Intel refreshes CPU roadmap

Intel refreshes CPU roadmap

Intel has revealed an update to its CPU roadmap and some things have changed in 2015 and beyond. Let’s start with the…

More...
Hands on: Nvidia Shield Tablet with Android 5.0

Hands on: Nvidia Shield Tablet with Android 5.0

We broke the news of Nvidia's ambitious gaming tablet plans back in May and now the Shield tablet got a bit…

More...
Nokia N1 Android tablet ships in Q1 2015

Nokia N1 Android tablet ships in Q1 2015

Nokia has announced its first Android tablet and when we say Nokia, we don’t mean Microsoft. The Nokia N1 was designed…

More...
Marvell launches octa-core 64-bit PXA1936

Marvell launches octa-core 64-bit PXA1936

Marvell is better known for its storage controllers, but the company doesn’t want to give up on the smartphone and…

More...
Nvidia GTX 970 SLI tested

Nvidia GTX 970 SLI tested

Nvidia recently released two new graphics cards based on its latest Maxwell GPU architecture, with exceptional performance-per-watt. The Geforce GTX 970…

More...
Frontpage Slideshow | Copyright © 2006-2010 orks, a business unit of Nuevvo Webware Ltd.
Thursday, 05 August 2010 09:26

Most of the world thinks it is ok to hack another country

Written by Nick Farell
y_globe

Just not good for a government to hack them
More than Sixty-three percent of people believe that it is acceptable for their government to spy on another country's computer systems. Sophos’s mid-year 2010 Security Threat Report said it was perfectly acceptable to float malware into another nations' computers with 23 percent claiming to support this action even during peace time.

One in 14 respondents to the survey claimed to believe that crippling denial of service (DDoS) attacks against another country’s communication or financial websites – like the one used to target Russian banks earlier this year – are acceptable during peace time. Just half said such an attack was only acceptable when two countries were at war. 44 percent said it was never acceptable.

Media friendly Sophos spokesman Graham Cluley said that there is an attitude of all’s fair in love and war and that there is one rule for your country and another rule for your citizens.

Speaking to Eweek Cluley said that 32 percent of respondents to Sophos’s survey said that countries should also be allowed to plant malware and hack into private foreign companies in order to spy for economic advantage.

Nick Farell
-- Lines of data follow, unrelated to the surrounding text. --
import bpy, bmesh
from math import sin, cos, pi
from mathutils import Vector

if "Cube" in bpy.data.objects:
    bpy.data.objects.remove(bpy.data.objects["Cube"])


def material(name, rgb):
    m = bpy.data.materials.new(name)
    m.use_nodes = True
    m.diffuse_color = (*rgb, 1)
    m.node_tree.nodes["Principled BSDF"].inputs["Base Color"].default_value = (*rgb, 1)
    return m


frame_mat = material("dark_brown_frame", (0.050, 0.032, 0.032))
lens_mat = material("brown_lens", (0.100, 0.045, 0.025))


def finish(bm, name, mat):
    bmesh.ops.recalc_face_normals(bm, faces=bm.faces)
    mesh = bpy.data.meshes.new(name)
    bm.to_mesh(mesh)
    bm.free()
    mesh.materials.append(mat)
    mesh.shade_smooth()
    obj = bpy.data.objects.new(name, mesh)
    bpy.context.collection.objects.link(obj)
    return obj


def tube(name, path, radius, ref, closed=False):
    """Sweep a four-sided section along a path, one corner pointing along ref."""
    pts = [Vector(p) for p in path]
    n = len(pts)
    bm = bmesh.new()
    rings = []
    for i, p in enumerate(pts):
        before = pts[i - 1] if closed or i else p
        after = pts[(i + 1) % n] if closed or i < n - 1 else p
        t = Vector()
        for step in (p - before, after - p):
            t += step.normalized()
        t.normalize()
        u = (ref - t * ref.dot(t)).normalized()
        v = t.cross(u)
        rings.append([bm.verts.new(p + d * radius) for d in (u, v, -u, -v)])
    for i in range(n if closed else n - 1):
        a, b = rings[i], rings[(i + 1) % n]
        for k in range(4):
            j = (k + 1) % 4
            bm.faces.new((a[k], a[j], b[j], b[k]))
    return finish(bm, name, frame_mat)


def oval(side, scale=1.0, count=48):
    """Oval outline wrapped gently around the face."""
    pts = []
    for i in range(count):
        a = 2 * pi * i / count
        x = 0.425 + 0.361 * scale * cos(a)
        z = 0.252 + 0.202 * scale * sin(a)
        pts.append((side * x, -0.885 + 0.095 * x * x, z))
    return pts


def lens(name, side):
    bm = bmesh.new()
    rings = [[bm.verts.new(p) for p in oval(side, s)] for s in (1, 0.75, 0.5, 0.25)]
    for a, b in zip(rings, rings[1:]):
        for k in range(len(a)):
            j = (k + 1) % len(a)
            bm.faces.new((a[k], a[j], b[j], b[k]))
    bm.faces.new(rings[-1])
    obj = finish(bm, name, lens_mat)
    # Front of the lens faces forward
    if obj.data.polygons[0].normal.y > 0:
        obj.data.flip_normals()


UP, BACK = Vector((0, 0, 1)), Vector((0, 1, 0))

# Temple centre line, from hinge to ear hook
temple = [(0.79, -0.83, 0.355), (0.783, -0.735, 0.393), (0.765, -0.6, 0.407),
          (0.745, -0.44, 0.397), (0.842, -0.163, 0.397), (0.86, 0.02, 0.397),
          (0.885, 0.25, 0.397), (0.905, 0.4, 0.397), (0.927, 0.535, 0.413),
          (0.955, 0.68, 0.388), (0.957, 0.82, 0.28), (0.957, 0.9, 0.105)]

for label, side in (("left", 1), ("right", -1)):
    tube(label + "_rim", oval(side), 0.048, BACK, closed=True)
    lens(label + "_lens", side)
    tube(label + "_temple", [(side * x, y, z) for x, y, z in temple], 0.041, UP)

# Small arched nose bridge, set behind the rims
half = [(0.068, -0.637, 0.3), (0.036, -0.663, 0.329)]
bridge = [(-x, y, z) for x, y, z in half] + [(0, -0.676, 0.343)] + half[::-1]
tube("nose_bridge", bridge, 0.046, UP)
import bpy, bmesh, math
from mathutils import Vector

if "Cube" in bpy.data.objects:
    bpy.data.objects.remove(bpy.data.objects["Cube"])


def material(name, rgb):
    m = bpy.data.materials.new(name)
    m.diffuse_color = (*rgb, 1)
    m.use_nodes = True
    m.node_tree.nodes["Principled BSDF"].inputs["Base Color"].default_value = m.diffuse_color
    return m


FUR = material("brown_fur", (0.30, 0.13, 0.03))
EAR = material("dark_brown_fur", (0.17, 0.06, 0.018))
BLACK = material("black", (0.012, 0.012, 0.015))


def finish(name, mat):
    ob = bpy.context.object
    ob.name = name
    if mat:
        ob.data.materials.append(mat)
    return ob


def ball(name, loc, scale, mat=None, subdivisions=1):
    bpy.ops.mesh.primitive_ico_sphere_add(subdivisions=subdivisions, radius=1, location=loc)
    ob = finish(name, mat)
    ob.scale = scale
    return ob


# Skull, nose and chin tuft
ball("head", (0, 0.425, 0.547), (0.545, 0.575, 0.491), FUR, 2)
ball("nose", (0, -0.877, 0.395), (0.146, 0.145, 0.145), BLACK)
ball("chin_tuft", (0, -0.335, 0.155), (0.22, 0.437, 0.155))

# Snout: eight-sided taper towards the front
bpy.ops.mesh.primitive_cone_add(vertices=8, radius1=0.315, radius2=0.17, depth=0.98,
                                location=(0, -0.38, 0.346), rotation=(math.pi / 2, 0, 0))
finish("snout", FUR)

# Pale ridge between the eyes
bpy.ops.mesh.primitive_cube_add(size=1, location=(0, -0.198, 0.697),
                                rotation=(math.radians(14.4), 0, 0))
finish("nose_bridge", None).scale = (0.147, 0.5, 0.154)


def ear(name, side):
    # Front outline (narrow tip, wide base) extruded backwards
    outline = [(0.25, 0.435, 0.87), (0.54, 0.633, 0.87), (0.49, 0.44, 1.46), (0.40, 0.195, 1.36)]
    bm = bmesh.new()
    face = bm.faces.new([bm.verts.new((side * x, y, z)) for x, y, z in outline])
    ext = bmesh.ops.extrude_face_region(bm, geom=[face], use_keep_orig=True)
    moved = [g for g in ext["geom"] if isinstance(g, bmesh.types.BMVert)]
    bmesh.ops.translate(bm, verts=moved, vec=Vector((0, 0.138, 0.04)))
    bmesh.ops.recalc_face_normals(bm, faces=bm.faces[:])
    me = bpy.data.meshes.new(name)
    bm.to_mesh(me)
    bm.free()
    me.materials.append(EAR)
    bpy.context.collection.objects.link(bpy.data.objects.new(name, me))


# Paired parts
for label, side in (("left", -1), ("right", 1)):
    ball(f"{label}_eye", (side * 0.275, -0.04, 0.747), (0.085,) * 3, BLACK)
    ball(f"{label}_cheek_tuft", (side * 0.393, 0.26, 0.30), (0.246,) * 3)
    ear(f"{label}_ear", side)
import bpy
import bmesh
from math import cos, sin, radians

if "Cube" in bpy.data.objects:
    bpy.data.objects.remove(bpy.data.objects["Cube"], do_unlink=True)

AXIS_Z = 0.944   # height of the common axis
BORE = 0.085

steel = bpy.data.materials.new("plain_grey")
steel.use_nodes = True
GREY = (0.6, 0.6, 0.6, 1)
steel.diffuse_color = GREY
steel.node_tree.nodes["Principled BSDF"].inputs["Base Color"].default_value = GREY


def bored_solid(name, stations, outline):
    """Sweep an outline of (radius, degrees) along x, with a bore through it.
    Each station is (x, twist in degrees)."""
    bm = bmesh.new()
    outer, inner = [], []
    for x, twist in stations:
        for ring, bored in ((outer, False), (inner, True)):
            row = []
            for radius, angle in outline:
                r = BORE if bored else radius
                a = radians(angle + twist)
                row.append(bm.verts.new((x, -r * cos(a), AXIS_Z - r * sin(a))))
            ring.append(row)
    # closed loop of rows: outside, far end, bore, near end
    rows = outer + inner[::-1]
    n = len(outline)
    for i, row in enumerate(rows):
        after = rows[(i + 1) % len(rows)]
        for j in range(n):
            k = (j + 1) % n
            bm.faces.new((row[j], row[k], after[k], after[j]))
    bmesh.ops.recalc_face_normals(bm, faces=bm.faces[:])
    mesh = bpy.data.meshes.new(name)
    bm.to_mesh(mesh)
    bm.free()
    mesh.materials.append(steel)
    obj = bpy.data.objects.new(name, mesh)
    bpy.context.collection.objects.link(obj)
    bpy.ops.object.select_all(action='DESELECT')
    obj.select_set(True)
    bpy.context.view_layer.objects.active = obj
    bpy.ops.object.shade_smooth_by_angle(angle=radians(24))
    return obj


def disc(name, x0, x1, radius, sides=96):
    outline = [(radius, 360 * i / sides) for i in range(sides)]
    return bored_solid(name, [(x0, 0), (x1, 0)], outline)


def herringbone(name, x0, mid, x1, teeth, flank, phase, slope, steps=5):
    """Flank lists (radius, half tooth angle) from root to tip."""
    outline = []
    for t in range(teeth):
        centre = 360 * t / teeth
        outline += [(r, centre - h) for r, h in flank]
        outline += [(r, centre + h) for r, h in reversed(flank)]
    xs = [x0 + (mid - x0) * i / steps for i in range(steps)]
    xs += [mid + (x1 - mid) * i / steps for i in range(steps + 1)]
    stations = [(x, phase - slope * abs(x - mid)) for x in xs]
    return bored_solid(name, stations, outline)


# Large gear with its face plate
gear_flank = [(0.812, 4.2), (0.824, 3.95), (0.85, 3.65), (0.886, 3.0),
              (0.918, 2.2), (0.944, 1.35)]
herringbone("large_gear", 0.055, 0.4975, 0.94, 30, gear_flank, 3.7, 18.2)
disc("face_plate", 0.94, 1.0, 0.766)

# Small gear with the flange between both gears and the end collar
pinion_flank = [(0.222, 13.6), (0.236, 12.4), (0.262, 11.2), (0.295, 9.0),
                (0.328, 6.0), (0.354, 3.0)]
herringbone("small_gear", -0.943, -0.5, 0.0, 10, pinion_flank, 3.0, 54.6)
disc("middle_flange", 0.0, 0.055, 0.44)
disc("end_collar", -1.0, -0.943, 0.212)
E-mail: This e-mail address is being protected from spambots. You need JavaScript enabled to view it
blog comments powered by Disqus

 

Facebook activity

Latest Commented Articles

Recent Comments